Mckinney Courier-gazette > News
McKinney sticks to incremental rise in water rates
Per its latest discussions with North Texas Municipal Water District officials, and in step with other member cities, McKinney knows water rates are going up and there's not much anyone can do about it.
Charles McKissick and Joe Joplin of the NTMWD on Monday spoke to the McKinney City Council about what methods, if any, could help assuage the rate hiking. But state legislature, a protested boundary redrawing and zebra mussels have left few options.
"There have been some very volatile meetings because of this...The staff and board of directors share your frustration," McKissick told the council, referring mainly to a pump station straddling the Texas-Oklahoma line that's forcing the district to build a $300 million pipeline extension.
The water district projects a 21-cent-per-1,000-gallon raise from last year's water cost, and about 18 cents of that is due in some way to the zebra mussels, McKissick said. When FY 2013 starts Oct. 1, the cost of water to 13 member cities and 41 nonmember customers will increase by about 14 percent.
The hikes are to help the water district pay for the pipeline, a 46-mile extension from Lake Texoma on the Red River to the water district's treatment plant south of Lavon Lake in Wylie. The district got about 28 percent of its water from Texoma before zebra mussels infested it and the Lacey Act, which forbids pumping invasive species across state line, shut the source down in hopes of preventing their spread into the Trinity River System.
One solution would be to get the state line back to where it reportedly was on earlier surveyed maps, which would put the pump station in Texas and eliminate the Lacey Act's effect.
City, state and district officials in recent years tried to convince the U.S. Army Corps of Engineers to re-survey the line in question, but McKissick said the Corps cannot find the original map on which the previous state line is drawn.
"It's a 30-foot mistake," Joplin said.
And one soon to be felt by cities like McKinney, which on Tuesday approved its FY 2013 budget to include a 2.5 percent increase in water rates (total water and sewer fees), the first of a five-year span of similar hikes. That will force the average residential customer to pay about $2 more a month this coming year, and a little more than $10 a month by the fifth year.
"We do have a significant fund balance right now and that's part of the reason why we're not suggesting to take a full rate increase to the citizens today, but rather utilize some of the fund balance that we have to mitigate that to the extent we possibly can and adjust annually as we go forward," City Manager Jason Gray told the council.
Other member cities are opting for larger rate increases of 10 to 15 percent this fiscal year, including Richardson which recently approved a 13 percent increase in its budget. Like McKinney plans to do, Frisco has absorbed rate increases in recent years to minimize the impact on its citizens, the Dallas Morning News reported earlier this month.

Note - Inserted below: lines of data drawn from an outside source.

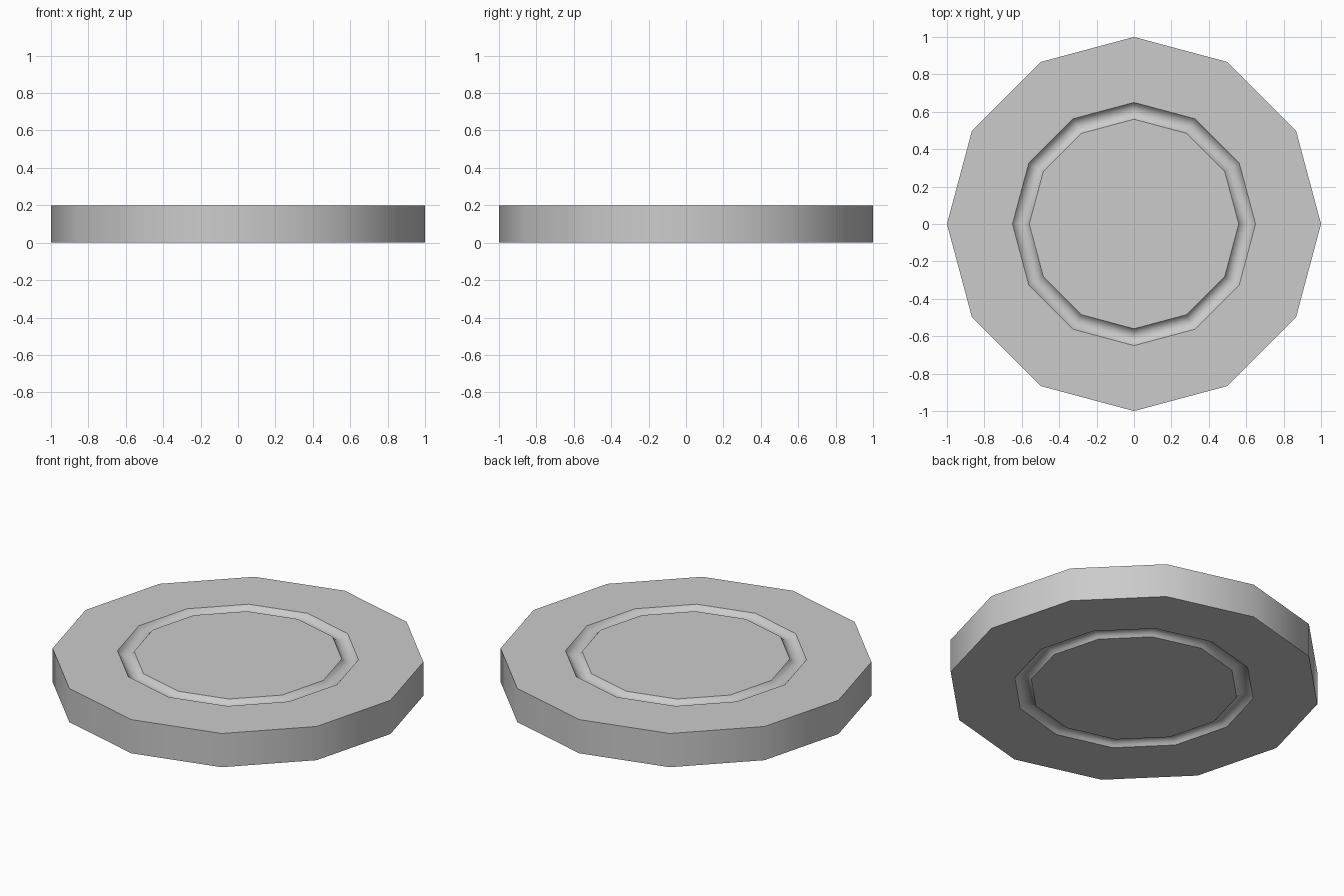
import bpy, bmesh, math

if "Cube" in bpy.data.objects:
    bpy.data.objects.remove(bpy.data.objects["Cube"])

SIDES, HEIGHT = 12, 0.2
GROOVE_R, GROOVE_W, GROOVE_D, ARC_STEPS = 0.605, 0.045, 0.027, 6

# Half profile of the disc: shallow rounded groove in the top and bottom faces
arc_r = (GROOVE_W ** 2 + GROOVE_D ** 2) / (2 * GROOVE_D)
half_angle = math.asin(GROOVE_W / arc_r)
groove = []
for i in range(ARC_STEPS + 1):
    a = -half_angle + 2 * half_angle * i / ARC_STEPS
    depth = arc_r * math.cos(a) - (arc_r - GROOVE_D)
    groove.append((GROOVE_R + arc_r * math.sin(a), depth))
bottom = groove + [(1.0, 0.0)]
profile = bottom + [(r, HEIGHT - d) for r, d in reversed(bottom)]

# Revolve the profile into a twelve-sided disc
bm = bmesh.new()
rings = []
for r, z in profile:
    rings.append([bm.verts.new((r * math.cos(2 * math.pi * k / SIDES),
                                r * math.sin(2 * math.pi * k / SIDES), z))
                  for k in range(SIDES)])
for lo, hi in zip(rings, rings[1:]):
    for k in range(SIDES):
        n = (k + 1) % SIDES
        bm.faces.new((lo[k], lo[n], hi[n], hi[k]))

# Flat centre caps
bm.faces.new(rings[0])
bm.faces.new(rings[-1])
bmesh.ops.recalc_face_normals(bm, faces=bm.faces)

mesh = bpy.data.meshes.new("grooved_disc")
bm.to_mesh(mesh)
bm.free()
disc = bpy.data.objects.new("grooved_disc", mesh)
bpy.context.collection.objects.link(disc)

# Smooth rim and groove, crisp edges elsewhere
bpy.context.view_layer.objects.active = disc
disc.select_set(True)
bpy.ops.object.shade_smooth_by_angle(angle=math.radians(32))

Gray emphasized the city's desire to maintain a "healthy fund balance reserve," as did Mayor Brian Loughmiller, who said the city won't benefit tax-wise from current and impending economic developments for at least a year or two. But more significant rate hikes are likely yet to come.
"There will be a time when we'll have to increase the fees, there's really no question in my mind about that," Gray said. "The question is when and how much."
At-large Councilman Roger Harris said that though the 2.5 percent jump may seem relatively insignificant to homeowners, "to large consuming businesses it's a substantial impact" that "certainly increases the cost of doing business in McKinney."
And Joplin said costs should start leveling off over the next 10 years, but Harris asked whether pipeline operation in future years - dealing with an almost inevitable spread of zebra mussels - would keep the rates high.
"I'm not so sure anybody knows where we're going to be," he said. "I'm not confident that we fully understand the cost of maintaining the water system if and when we have the zebra mussel issue to deal with."
Since 2006, the NTMWD has spent about $586 million on projects necessary "to take care of our growth and our water needs," McKissick said; thus, the pipeline extension is just one reason costs are going up. Expanding its number of water sources, building new plants and replacing 40-year-old infrastructure are already musts for rising rates.
The water district will continue to factor in the area's projected growth when determining its rates until "all cities are fully grown" and there "won't be need for capital like there is now," Joplin said.
"It doesn't serve anyone to have the lowest rate if you don't have the capacity to keep the water running, so there's a balance there," he said. "And I think we do a pretty good job of it."
The pipeline allows the water district to compartmentalize the water supply and avoid contamination of Lavon Lake and all other district water sources. It's been in the district's capital budget for about five years, the state line and zebra mussel issues have just forced its construction sooner and quicker than desired.
Each year member cities put off large rate increases, the harder it will be to take money from citizens when it's absolutely necessary, Gray said. They have to deal with the situation at some point.
"It's a tough pill to swallow," District 4 Councilman Ray Ricchi said. "But I don't think we have any other choice."